*Records for this exercise*
################

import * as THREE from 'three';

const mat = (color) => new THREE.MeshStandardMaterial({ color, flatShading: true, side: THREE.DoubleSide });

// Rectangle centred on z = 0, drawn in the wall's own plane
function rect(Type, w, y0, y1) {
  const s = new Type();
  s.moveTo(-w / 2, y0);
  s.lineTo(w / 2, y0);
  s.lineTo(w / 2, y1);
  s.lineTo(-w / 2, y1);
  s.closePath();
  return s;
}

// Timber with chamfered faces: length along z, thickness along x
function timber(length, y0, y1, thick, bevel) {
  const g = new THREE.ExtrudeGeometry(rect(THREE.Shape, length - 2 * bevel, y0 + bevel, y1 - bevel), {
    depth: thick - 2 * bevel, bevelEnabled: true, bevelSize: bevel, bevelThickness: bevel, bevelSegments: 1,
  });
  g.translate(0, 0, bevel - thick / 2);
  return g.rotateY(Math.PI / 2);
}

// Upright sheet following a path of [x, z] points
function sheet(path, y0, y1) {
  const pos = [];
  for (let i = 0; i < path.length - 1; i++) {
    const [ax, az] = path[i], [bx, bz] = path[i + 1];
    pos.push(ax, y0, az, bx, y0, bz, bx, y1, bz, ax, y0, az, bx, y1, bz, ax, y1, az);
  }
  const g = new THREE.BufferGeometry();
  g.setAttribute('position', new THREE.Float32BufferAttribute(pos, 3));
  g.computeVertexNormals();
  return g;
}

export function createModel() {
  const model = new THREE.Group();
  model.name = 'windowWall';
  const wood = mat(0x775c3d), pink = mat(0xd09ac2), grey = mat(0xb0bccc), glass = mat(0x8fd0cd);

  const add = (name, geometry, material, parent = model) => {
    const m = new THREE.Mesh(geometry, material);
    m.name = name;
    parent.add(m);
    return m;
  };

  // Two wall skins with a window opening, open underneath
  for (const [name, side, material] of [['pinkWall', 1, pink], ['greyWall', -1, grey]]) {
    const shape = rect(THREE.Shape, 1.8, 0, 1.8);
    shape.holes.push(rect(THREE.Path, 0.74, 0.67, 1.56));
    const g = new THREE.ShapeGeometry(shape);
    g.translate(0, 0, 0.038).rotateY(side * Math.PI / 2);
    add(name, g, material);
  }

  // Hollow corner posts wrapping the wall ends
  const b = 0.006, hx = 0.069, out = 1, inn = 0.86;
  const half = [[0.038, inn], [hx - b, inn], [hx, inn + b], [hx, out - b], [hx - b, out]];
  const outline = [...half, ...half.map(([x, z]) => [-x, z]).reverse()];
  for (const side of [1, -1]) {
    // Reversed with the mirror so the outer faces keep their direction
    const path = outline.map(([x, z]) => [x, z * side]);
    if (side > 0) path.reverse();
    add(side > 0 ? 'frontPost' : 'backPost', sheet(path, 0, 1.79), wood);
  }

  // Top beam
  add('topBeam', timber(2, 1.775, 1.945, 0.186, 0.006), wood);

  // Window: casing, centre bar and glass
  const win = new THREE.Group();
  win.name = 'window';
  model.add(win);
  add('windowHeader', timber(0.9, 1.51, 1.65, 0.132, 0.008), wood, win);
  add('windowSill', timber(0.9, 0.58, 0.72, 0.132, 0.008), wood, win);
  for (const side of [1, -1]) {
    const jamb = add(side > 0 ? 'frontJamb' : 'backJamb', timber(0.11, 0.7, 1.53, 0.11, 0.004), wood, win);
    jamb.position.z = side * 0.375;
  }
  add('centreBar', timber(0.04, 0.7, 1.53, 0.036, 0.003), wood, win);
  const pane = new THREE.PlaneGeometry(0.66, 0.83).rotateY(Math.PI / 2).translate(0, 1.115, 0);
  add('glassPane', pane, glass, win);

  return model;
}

################

Recopy all the entries faithfully, leaving none out.

import * as THREE from 'three';

const mat = (color) => new THREE.MeshStandardMaterial({ color, flatShading: true, side: THREE.DoubleSide });

// Rectangle centred on z = 0, drawn in the wall's own plane
function rect(Type, w, y0, y1) {
  const s = new Type();
  s.moveTo(-w / 2, y0);
  s.lineTo(w / 2, y0);
  s.lineTo(w / 2, y1);
  s.lineTo(-w / 2, y1);
  s.closePath();
  return s;
}

// Timber with chamfered faces: length along z, thickness along x
function timber(length, y0, y1, thick, bevel) {
  const g = new THREE.ExtrudeGeometry(rect(THREE.Shape, length - 2 * bevel, y0 + bevel, y1 - bevel), {
    depth: thick - 2 * bevel, bevelEnabled: true, bevelSize: bevel, bevelThickness: bevel, bevelSegments: 1,
  });
  g.translate(0, 0, bevel - thick / 2);
  return g.rotateY(Math.PI / 2);
}

// Upright sheet following a path of [x, z] points
function sheet(path, y0, y1) {
  const pos = [];
  for (let i = 0; i < path.length - 1; i++) {
    const [ax, az] = path[i], [bx, bz] = path[i + 1];
    pos.push(ax, y0, az, bx, y0, bz, bx, y1, bz, ax, y0, az, bx, y1, bz, ax, y1, az);
  }
  const g = new THREE.BufferGeometry();
  g.setAttribute('position', new THREE.Float32BufferAttribute(pos, 3));
  g.computeVertexNormals();
  return g;
}

export function createModel() {
  const model = new THREE.Group();
  model.name = 'windowWall';
  const wood = mat(0x775c3d), pink = mat(0xd09ac2), grey = mat(0xb0bccc), glass = mat(0x8fd0cd);

  const add = (name, geometry, material, parent = model) => {
    const m = new THREE.Mesh(geometry, material);
    m.name = name;
    parent.add(m);
    return m;
  };

  // Two wall skins with a window opening, open underneath
  for (const [name, side, material] of [['pinkWall', 1, pink], ['greyWall', -1, grey]]) {
    const shape = rect(THREE.Shape, 1.8, 0, 1.8);
    shape.holes.push(rect(THREE.Path, 0.74, 0.67, 1.56));
    const g = new THREE.ShapeGeometry(shape);
    g.translate(0, 0, 0.038).rotateY(side * Math.PI / 2);
    add(name, g, material);
  }

  // Hollow corner posts wrapping the wall ends
  const b = 0.006, hx = 0.069, out = 1, inn = 0.86;
  const half = [[0.038, inn], [hx - b, inn], [hx, inn + b], [hx, out - b], [hx - b, out]];
  const outline = [...half, ...half.map(([x, z]) => [-x, z]).reverse()];
  for (const side of [1, -1]) {
    // Reversed with the mirror so the outer faces keep their direction
    const path = outline.map(([x, z]) => [x, z * side]);
    if (side > 0) path.reverse();
    add(side > 0 ? 'frontPost' : 'backPost', sheet(path, 0, 1.79), wood);
  }

  // Top beam
  add('topBeam', timber(2, 1.775, 1.945, 0.186, 0.006), wood);

  // Window: casing, centre bar and glass
  const win = new THREE.Group();
  win.name = 'window';
  model.add(win);
  add('windowHeader', timber(0.9, 1.51, 1.65, 0.132, 0.008), wood, win);
  add('windowSill', timber(0.9, 0.58, 0.72, 0.132, 0.008), wood, win);
  for (const side of [1, -1]) {
    const jamb = add(side > 0 ? 'frontJamb' : 'backJamb', timber(0.11, 0.7, 1.53, 0.11, 0.004), wood, win);
    jamb.position.z = side * 0.375;
  }
  add('centreBar', timber(0.04, 0.7, 1.53, 0.036, 0.003), wood, win);
  const pane = new THREE.PlaneGeometry(0.66, 0.83).rotateY(Math.PI / 2).translate(0, 1.115, 0);
  add('glassPane', pane, glass, win);

  return model;
}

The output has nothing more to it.